As the sharing economy continues to grow, the stereotype of who is participating in it is shifting. A recent survey conducted by Harris Interactive on behalf of solar power company Sunrun found that, far from being limited to young people in urban centers and coastal cities, there is a nationwide trend toward “disownership” that crosses age, geographic and cultural boundaries.
More than half (52%) of the 2,000-plus Americans surveyed have rented, leased or borrowed items including cars, bikes, clothing, vacation homes, tools or home appliances in the last year, rather than buying them. A resounding 83% said that they would rent, lease or borrow these items if they could do so easily. The leading reasons given for this growing “disownership” were saving money and cutting down on storage and/or maintenance.
The survey also found that the 24% of Americans 55 years of age or older were more likely to rent, lease or borrow traditionally owned items today than they were five years ago. More than half of those aged 45-54 have done so in the last two years. Of respondents in the Midwest, 46% plan to “disown” items in the next two years. In the South, that number jumps to 50%.
While a survey sample size of roughly 2,200 is relatively small, the results paint an interesting picture: that sharing and “disownership” make sense no matter where or who you are.
In addition to releasing their survey results in the handy infographic below, Sunrun also created a Guide to Disownership as an introduction to the sharing and “disownership” movement.
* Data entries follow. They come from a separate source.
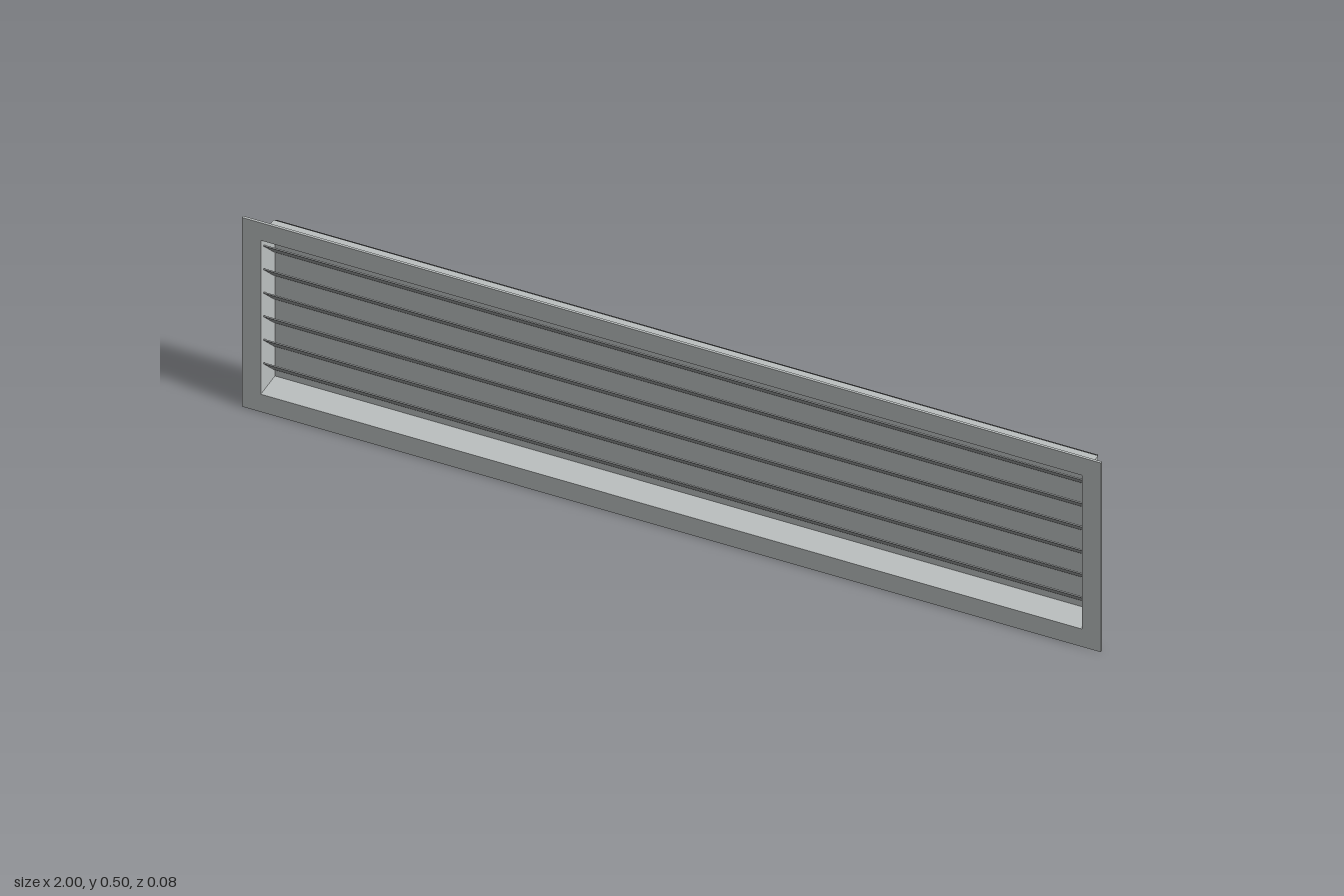
import * as THREE from 'three';

const MID_Y = 0.2515;

// Rectangular ring extruded along z from z0 to z1
function ring(w, h, innerW, innerH, z0, z1) {
  const rect = (T, a, b) => new T([
    new THREE.Vector2(-a / 2, -b / 2), new THREE.Vector2(a / 2, -b / 2),
    new THREE.Vector2(a / 2, b / 2), new THREE.Vector2(-a / 2, b / 2),
  ]);
  const shape = rect(THREE.Shape, w, h);
  shape.holes.push(rect(THREE.Path, innerW, innerH));
  return new THREE.ExtrudeGeometry(shape, { depth: z1 - z0, bevelEnabled: false })
    .translate(0, MID_Y, z0);
}

// Upright plate centred on the grille
function plate(w, h, z0, z1) {
  return new THREE.BoxGeometry(w, h, z1 - z0).translate(0, MID_Y, (z0 + z1) / 2);
}

export function createModel() {
  const group = new THREE.Group();
  const metal = new THREE.MeshStandardMaterial({ color: 0xbcc0c0 });
  metal.name = 'light grey metal';
  const slat = new THREE.MeshStandardMaterial({ color: 0xa4a7a8 });
  slat.name = 'grey slat metal';
  const dark = new THREE.MeshStandardMaterial({ color: 0x363636 });
  dark.name = 'dark backing';

  const add = (name, geometry, material) => {
    const mesh = new THREE.Mesh(geometry, material);
    mesh.name = name;
    group.add(mesh);
    return mesh;
  };

  // Front flange, shallow duct collar and its closed back
  add('frontFlange', ring(2, 0.503, 1.912, 0.409, 0.033, 0.039), metal);
  add('ductCollar', ring(1.92, 0.416, 1.912, 0.409, -0.033, 0.033), metal);
  add('innerBackPlate', plate(1.912, 0.409, -0.033, -0.031), metal);

  // Dark panel just behind the collar
  add('backPanel', plate(1.914, 0.41, -0.039, -0.036), dark);

  // Six slats, top edge leaning to the front
  const slatGeometry = new THREE.BoxGeometry(1.911, 0.074, 0.003);
  for (let i = 0; i < 6; i++) {
    const blade = add('slat' + (i + 1), slatGeometry, slat);
    blade.position.set(0, MID_Y + (i - 2.5) * 0.0626, 0);
    blade.rotation.x = Math.PI / 4;
  }
  return group;
}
The Disownership Manifesto, included in the guide, begins with the insightful statement, “The new status symbol isn’t what we own, it’s what we’re smart enough not to own.”